- [Exercise goal]: Lines from the line with "const tuft = new" to the line with "for (let i = 0;" in the entries below, and only those, must be output exactly, with both ends included.

- [Stored data]:

──────────

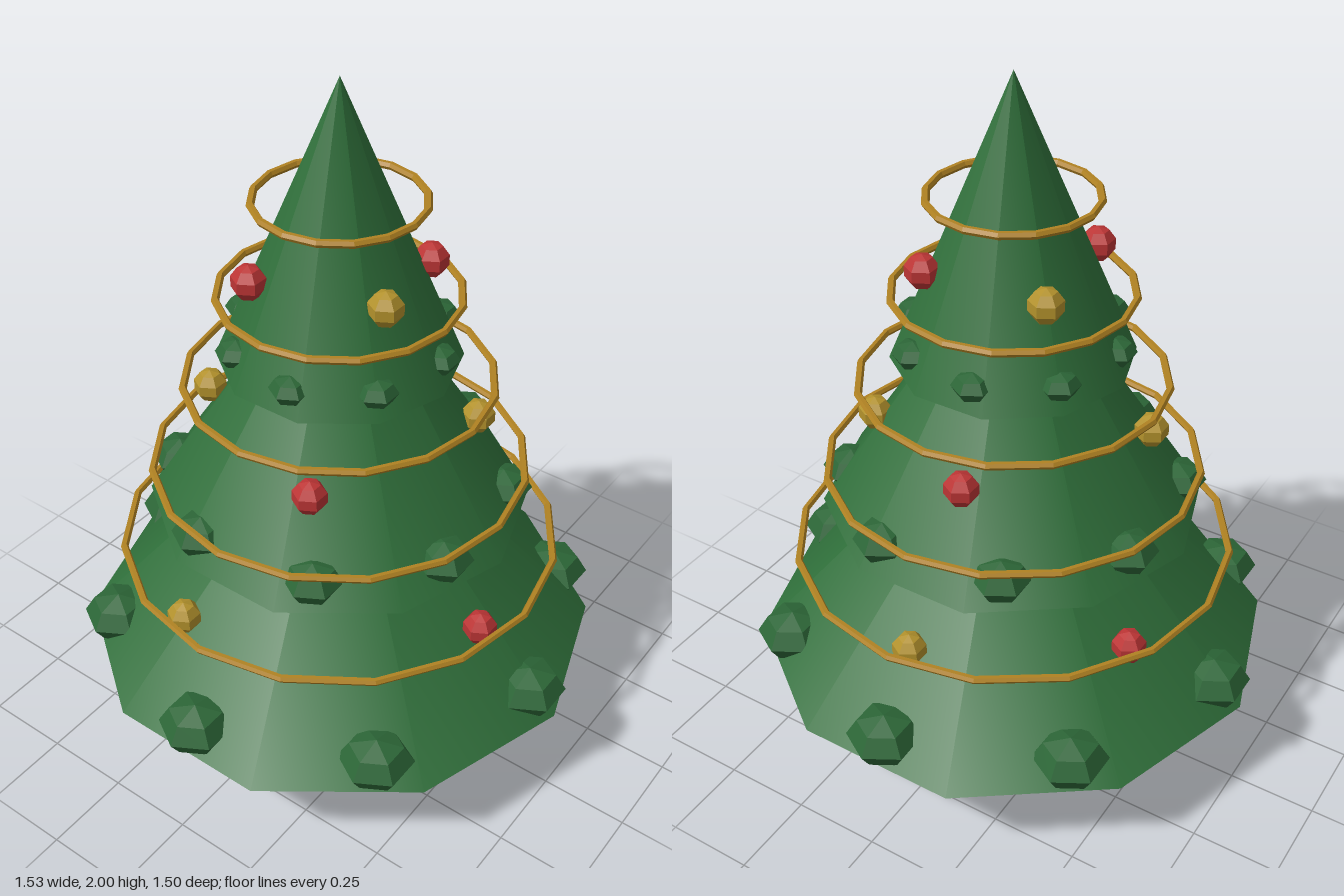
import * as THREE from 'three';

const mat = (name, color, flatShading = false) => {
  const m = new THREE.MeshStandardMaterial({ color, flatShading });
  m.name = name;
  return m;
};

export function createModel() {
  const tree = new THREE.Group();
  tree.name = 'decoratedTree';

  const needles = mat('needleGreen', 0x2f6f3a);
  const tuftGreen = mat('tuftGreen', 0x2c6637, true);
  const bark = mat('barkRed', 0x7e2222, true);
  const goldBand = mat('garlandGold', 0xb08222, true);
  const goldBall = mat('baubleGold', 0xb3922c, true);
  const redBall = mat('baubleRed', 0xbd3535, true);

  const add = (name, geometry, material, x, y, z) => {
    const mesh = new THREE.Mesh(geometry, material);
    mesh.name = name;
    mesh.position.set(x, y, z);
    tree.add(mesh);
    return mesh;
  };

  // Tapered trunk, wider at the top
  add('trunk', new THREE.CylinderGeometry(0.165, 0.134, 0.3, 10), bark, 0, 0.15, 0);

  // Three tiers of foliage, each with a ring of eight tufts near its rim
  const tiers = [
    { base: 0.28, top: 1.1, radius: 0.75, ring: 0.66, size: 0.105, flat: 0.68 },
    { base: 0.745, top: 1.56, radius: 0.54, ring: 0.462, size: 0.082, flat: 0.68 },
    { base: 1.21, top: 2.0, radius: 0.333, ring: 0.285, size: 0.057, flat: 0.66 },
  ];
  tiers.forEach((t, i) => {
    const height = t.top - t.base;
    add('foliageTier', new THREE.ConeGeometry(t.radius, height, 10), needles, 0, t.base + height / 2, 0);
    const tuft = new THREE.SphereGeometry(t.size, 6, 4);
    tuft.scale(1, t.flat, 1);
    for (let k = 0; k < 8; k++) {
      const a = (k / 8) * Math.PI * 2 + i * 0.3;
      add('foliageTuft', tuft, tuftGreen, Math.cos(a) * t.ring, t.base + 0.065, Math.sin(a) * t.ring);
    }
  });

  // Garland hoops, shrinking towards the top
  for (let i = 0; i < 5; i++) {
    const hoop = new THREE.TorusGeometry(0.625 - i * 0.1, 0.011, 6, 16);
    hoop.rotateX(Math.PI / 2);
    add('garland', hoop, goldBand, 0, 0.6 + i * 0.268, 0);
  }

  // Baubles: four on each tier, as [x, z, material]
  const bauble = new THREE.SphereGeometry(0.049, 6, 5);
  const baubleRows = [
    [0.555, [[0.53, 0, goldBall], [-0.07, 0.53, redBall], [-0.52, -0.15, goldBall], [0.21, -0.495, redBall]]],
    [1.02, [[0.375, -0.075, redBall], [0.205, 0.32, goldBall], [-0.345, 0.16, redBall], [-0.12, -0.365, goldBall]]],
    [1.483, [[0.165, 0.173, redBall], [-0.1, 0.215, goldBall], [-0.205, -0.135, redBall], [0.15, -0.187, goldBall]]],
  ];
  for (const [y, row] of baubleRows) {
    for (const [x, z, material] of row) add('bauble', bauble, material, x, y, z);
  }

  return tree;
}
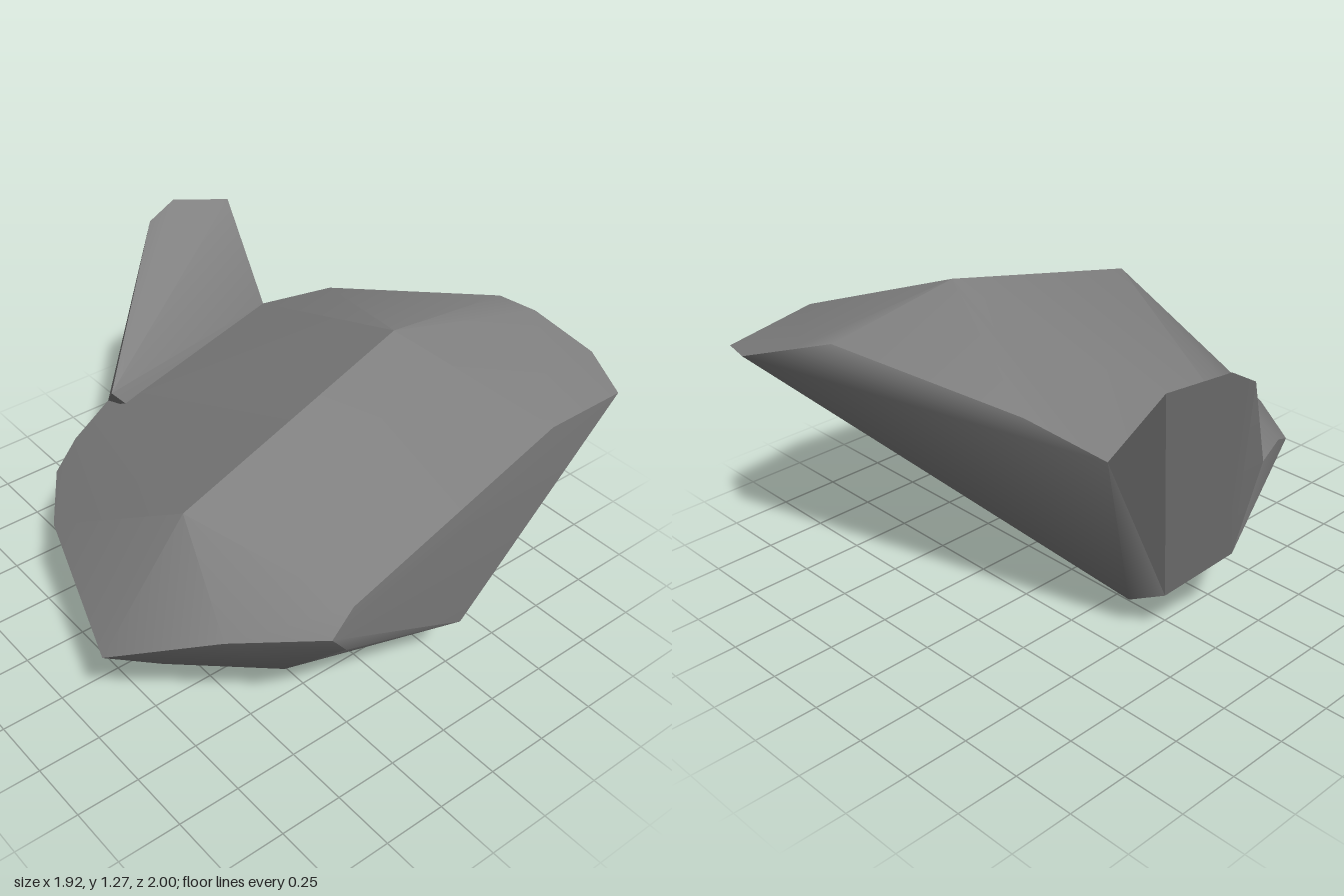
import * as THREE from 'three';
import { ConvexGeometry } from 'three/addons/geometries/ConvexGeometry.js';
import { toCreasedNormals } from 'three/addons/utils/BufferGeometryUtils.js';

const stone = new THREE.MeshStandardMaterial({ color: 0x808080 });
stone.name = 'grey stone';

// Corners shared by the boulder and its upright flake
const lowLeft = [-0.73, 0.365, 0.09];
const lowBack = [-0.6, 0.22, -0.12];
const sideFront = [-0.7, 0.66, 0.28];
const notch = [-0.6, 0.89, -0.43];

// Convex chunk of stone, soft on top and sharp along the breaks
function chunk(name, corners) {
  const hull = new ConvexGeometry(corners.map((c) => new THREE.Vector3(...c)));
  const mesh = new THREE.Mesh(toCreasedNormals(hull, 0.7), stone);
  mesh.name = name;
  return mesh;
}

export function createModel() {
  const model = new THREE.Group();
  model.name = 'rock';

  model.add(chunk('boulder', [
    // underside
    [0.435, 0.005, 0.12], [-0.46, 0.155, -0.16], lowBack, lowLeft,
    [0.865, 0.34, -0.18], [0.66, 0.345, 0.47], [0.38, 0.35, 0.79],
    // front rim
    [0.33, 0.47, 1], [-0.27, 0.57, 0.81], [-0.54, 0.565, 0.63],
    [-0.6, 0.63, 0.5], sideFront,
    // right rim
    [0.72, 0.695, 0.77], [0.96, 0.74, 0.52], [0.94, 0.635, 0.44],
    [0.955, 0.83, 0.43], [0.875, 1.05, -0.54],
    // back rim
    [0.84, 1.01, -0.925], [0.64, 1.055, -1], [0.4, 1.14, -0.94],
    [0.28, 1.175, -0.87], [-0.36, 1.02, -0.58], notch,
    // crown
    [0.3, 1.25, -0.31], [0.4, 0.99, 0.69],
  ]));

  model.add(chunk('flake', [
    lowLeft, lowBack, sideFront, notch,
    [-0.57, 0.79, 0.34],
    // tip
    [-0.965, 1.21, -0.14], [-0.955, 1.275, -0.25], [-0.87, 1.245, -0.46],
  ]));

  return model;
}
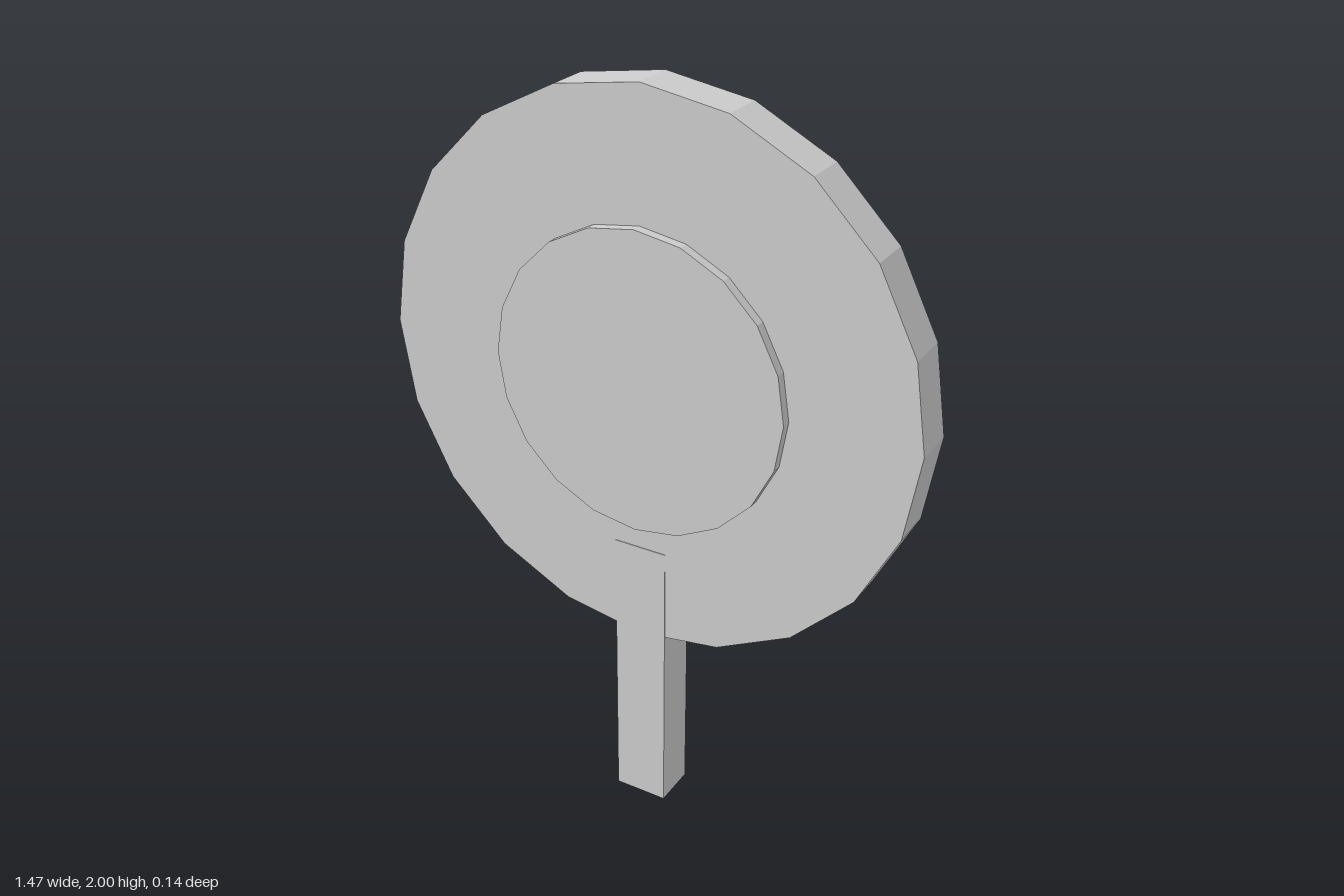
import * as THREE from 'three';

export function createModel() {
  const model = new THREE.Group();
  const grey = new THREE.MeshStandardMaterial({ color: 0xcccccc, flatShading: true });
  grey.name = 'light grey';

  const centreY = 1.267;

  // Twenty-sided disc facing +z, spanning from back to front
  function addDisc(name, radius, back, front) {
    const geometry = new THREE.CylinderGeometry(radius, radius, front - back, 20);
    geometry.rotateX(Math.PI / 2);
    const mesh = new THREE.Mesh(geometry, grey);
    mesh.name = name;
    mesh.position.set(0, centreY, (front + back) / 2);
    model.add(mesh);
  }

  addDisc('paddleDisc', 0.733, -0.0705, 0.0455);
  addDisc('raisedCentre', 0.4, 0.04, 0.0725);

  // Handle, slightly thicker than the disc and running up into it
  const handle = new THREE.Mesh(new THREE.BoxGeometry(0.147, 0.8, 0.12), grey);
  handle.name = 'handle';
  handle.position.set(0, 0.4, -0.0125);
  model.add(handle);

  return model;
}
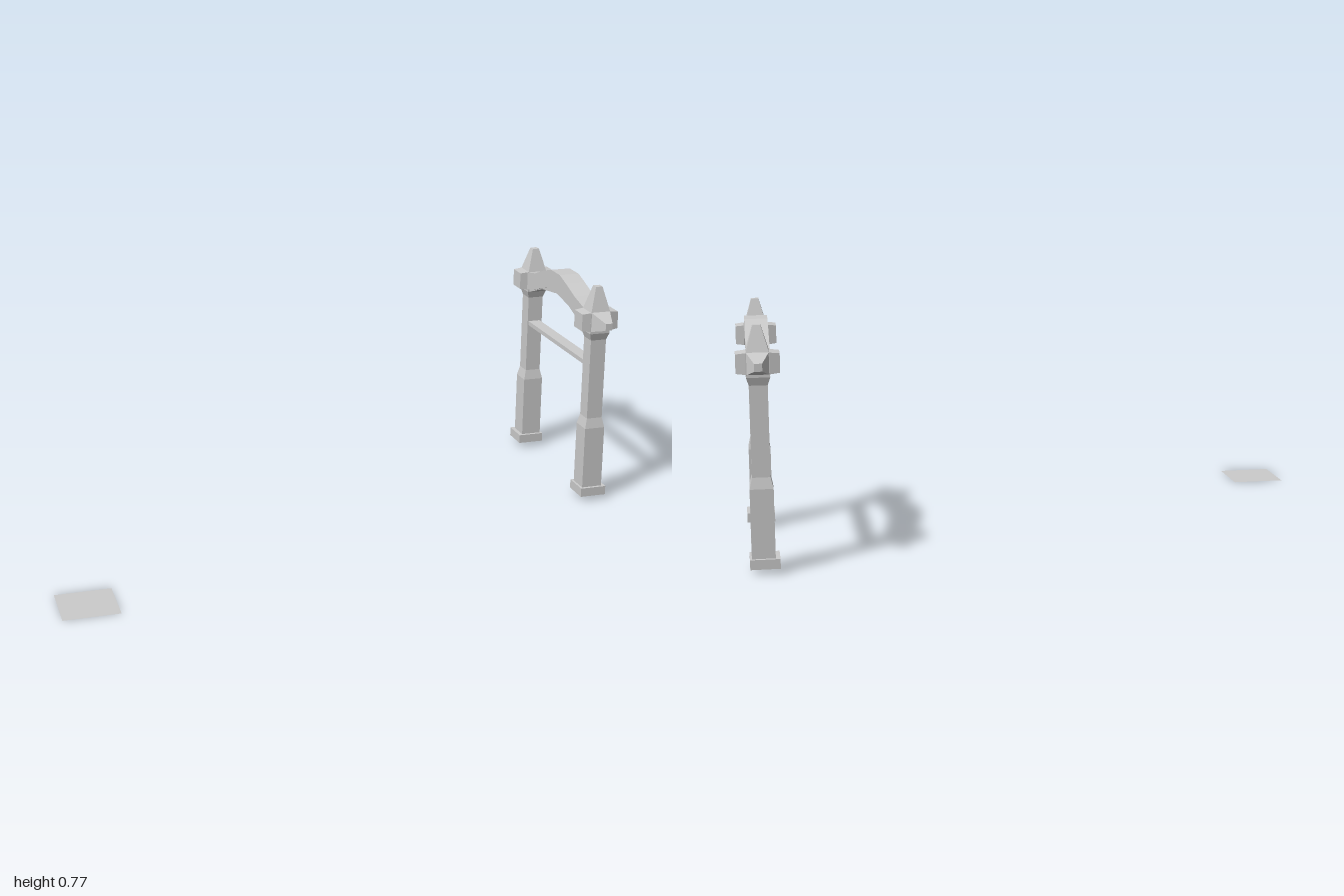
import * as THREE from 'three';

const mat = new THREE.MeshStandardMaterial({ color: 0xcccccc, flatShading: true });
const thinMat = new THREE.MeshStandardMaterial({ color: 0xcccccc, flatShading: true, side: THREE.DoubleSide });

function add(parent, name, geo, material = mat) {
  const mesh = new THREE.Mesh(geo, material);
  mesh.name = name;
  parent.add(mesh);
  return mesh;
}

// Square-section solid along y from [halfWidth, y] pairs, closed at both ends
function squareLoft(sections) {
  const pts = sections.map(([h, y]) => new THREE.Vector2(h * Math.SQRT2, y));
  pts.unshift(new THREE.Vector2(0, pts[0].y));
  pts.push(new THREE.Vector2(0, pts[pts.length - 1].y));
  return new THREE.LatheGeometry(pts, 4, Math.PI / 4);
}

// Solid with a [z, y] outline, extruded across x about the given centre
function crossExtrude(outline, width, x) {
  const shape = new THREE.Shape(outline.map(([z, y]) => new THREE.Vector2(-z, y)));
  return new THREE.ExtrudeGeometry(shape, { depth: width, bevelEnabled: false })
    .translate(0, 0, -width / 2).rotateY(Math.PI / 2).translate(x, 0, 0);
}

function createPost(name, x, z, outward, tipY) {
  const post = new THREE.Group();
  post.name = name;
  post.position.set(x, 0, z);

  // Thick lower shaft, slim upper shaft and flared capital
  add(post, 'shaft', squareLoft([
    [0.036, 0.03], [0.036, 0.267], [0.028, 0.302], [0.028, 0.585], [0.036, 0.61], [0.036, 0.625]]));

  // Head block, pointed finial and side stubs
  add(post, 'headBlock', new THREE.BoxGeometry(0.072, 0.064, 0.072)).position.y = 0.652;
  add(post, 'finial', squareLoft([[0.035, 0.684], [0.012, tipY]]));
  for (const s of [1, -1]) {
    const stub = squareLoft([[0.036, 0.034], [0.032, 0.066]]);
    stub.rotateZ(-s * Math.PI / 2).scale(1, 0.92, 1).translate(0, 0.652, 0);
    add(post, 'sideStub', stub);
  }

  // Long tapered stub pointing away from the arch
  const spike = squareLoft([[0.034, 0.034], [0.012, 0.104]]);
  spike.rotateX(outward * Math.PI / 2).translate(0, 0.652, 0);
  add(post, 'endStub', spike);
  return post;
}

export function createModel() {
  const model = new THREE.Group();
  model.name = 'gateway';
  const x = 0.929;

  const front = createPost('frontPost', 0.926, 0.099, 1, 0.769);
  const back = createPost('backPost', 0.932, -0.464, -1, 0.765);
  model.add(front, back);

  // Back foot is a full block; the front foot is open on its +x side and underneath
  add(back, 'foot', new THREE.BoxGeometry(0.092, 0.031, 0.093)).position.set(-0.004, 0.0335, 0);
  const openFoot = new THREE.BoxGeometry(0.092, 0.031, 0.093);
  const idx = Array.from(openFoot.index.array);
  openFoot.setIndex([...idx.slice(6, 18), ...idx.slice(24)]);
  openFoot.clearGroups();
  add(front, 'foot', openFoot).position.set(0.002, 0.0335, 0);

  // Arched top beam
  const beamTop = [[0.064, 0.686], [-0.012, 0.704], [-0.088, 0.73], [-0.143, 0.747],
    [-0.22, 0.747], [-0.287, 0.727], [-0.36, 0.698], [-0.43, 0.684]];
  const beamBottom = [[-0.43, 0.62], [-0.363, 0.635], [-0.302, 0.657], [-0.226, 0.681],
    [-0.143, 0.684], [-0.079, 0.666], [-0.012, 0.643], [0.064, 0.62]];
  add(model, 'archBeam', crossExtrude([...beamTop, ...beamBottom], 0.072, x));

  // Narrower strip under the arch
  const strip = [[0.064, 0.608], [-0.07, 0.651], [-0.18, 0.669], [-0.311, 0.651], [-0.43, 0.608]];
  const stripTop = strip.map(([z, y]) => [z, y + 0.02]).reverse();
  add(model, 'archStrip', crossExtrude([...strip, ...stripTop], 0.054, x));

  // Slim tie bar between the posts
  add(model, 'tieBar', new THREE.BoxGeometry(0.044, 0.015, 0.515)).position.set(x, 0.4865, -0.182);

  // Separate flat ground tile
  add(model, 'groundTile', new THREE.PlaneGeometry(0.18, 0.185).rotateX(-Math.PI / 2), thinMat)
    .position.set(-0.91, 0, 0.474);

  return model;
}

──────────

- [Solution to this problem]:
    const tuft = new THREE.SphereGeometry(t.size, 6, 4);
    tuft.scale(1, t.flat, 1);
    for (let k = 0; k < 8; k++) {
      const a = (k / 8) * Math.PI * 2 + i * 0.3;
      add('foliageTuft', tuft, tuftGreen, Math.cos(a) * t.ring, t.base + 0.065, Math.sin(a) * t.ring);
    }
  });

  // Garland hoops, shrinking towards the top
  for (let i = 0; i < 5; i++) {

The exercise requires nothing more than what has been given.